Since the off-season began, the media rumour mill has picked up regarding goaltenders as various clubs reportedly began looking at improving at that position. As the NHL Draft approached, the trade market seemed to heat up and – combined with the Flames’ desire to bolster their youth movement – it led to the trade coming to fruition.

“When you look at Markstrom being 34, and then where we’re at,” said Conroy. “We’re trying to continue to win, get younger, and bring in pieces that are going to help us moving forward, to bring in Kevin Bahl and possibly a first-round pick in ’25 or ’26, just made sense. And I do think there were other goalies out in the market and it did start to pick up, and we just thought this was the right time to move forward with the trade.”

In 2019, the Flames drafted Dustin Wolf in the seventh round of the NHL Draft. Since then, Wolf has been named the goaltender of the year in his league for four of the past five seasons, and he split last season between the Flames and the AHL’s Wranglers, which undoubtedly hurt his chances at winning a fifth such award. While Markstrom’s departure alone won’t result in Wolf being anointed as the club’s next top netminder, Conroy noted it will create opportunities for both Wolf and incumbent backup Dan Vladar.

“I think it helps both Vladdy and Wolfie,” said Conroy. “Like anything, it’s always a competition, but it does give him an opportunity to come in and earn a job. I think with Markstrom here, he was the starter, he was the number-one guy, and it does give more flexibility moving forward at the goalie position for sure, and that’s what it’s all about.”

Meanwhile, the Flames also add big-bodied blueliner Kevin Bahl, who boasts both size and what the Flames feel is a lot of untapped potential.

“First, you love the size,” said Conroy. “He’s a big man, but it’s not just about size. I think over the time since he’s turned pro, and even how well he played in junior in Ottawa, I think we’ve been tracking him, watching him. I kind of compared him to a Zadorov type player. I think when you’ve lost players like that they’re hard to find, and when you can get a 23-year-old, 6’6”, 230 pound defenceman, and still, his game’s maturing though, I think he’s still working on his game and we expect a lot of good things coming his way. And he’s only getting better every year he’s been pro.”
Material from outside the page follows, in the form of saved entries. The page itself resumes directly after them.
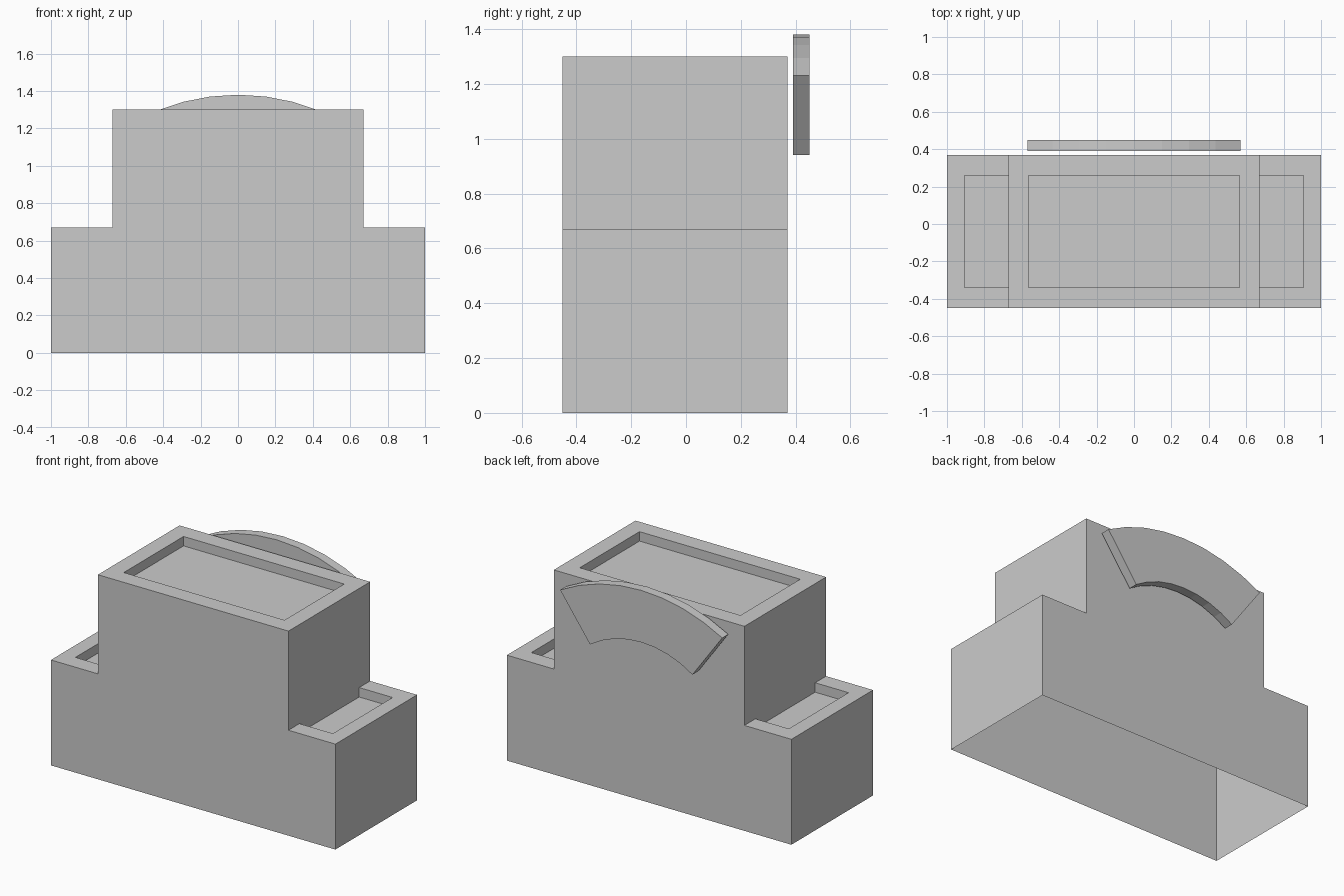
import bpy, bmesh, math
from mathutils import Vector

cube = bpy.data.objects.get("Cube")
if cube:
    bpy.data.objects.remove(cube, do_unlink=True)

grey = bpy.data.materials.new("plain_grey")
grey.use_nodes = True
COLOUR = (0.6, 0.6, 0.6, 1)
grey.diffuse_color = COLOUR
grey.node_tree.nodes["Principled BSDF"].inputs["Base Color"].default_value = COLOUR


def finish(bm, name):
    bmesh.ops.remove_doubles(bm, verts=bm.verts[:], dist=0.0005)
    bmesh.ops.recalc_face_normals(bm, faces=bm.faces[:])
    mesh = bpy.data.meshes.new(name)
    bm.to_mesh(mesh)
    bm.free()
    mesh.materials.append(grey)
    obj = bpy.data.objects.new(name, mesh)
    bpy.context.collection.objects.link(obj)
    return obj


def face(bm, points):
    bm.faces.new([bm.verts.new(p) for p in points])


def rect(x0, x1, y0, y1, z):
    return [Vector(p) for p in ((x0, y0, z), (x1, y0, z), (x1, y1, z), (x0, y1, z))]


def tray(bm, outer, inner, depth):
    """Flat rim, recess walls and recess floor."""
    floor = [p - Vector((0, 0, depth)) for p in inner]
    for i in range(4):
        j = (i + 1) % 4
        # No rim on a side where the recess reaches the outer edge
        if abs(outer[i].x - inner[i].x) > 0.001 or abs(outer[j].x - inner[j].x) > 0.001:
            face(bm, (outer[i], outer[j], inner[j], inner[i]))
        face(bm, (inner[i], inner[j], floor[j], floor[i]))
    face(bm, floor)


# Stepped body: thin shell, open underneath
FRONT, BACK = -0.45, 0.37
IN_FRONT, IN_BACK = -0.34, 0.26
HALF, TOWER, STEP, TOP = 1.0, 0.67, 0.67, 1.3
DEPTH = 0.06
bm = bmesh.new()
half_profile = [(HALF, 0), (HALF, STEP), (TOWER, STEP), (TOWER, TOP)]
profile = half_profile + [(-x, z) for x, z in reversed(half_profile)]
for y in (FRONT, BACK):
    face(bm, [(x, y, z) for x, z in profile])
for side in (1, -1):
    for x, z0, z1 in ((HALF, 0, STEP), (TOWER, STEP, TOP)):
        face(bm, [(side * x, FRONT, z0), (side * x, BACK, z0),
                  (side * x, BACK, z1), (side * x, FRONT, z1)])
    # Side recesses run up to the tower wall
    tray(bm, rect(side * TOWER, side * HALF, FRONT, BACK, STEP),
         rect(side * TOWER, side * 0.905, IN_FRONT, IN_BACK, STEP), DEPTH)
# Top recess
tray(bm, rect(-TOWER, TOWER, FRONT, BACK, TOP),
     rect(-0.565, 0.565, IN_FRONT, IN_BACK, TOP), DEPTH)
finish(bm, "stepped_body")


def arc(half_width, end_z, rise, steps=8):
    """Points of a shallow arch from -x to +x."""
    radius = (half_width ** 2 + rise ** 2) / (2 * rise)
    spread = math.asin(half_width / radius)
    centre = end_z + rise - radius
    angles = [spread * (2 * i / steps - 1) for i in range(steps + 1)]
    return [(radius * math.sin(a), centre + radius * math.cos(a)) for a in angles]


# Curved plate standing just behind the tower
bm = bmesh.new()
upper, lower = arc(0.57, 1.23, 0.15), arc(0.36, 0.94, 0.11)
near, far = 0.39, 0.45
for i in range(len(upper) - 1):
    for y in (near, far):
        face(bm, [(x, y, z) for x, z in (upper[i], upper[i + 1], lower[i + 1], lower[i])])
outline = upper + lower[::-1]
for (xa, za), (xb, zb) in zip(outline, outline[1:] + outline[:1]):
    face(bm, [(xa, near, za), (xb, near, zb), (xb, far, zb), (xa, far, za)])
finish(bm, "curved_back_plate")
Ultimately, the Flames divested themselves of a 34-year-old goaltender, adding a pair of younger assets and allowing themselves the opportunity to give larger roles to both of their incumbent younger goaltenders (Wolf and Vladar). For a team that’s working through a retooling process, it seems like a prudent piece of asset management.

Next up for the Flames? A trip to scenic Las Vegas for the 2024 NHL Draft, unfolding June 28 & 29 from the Sphere.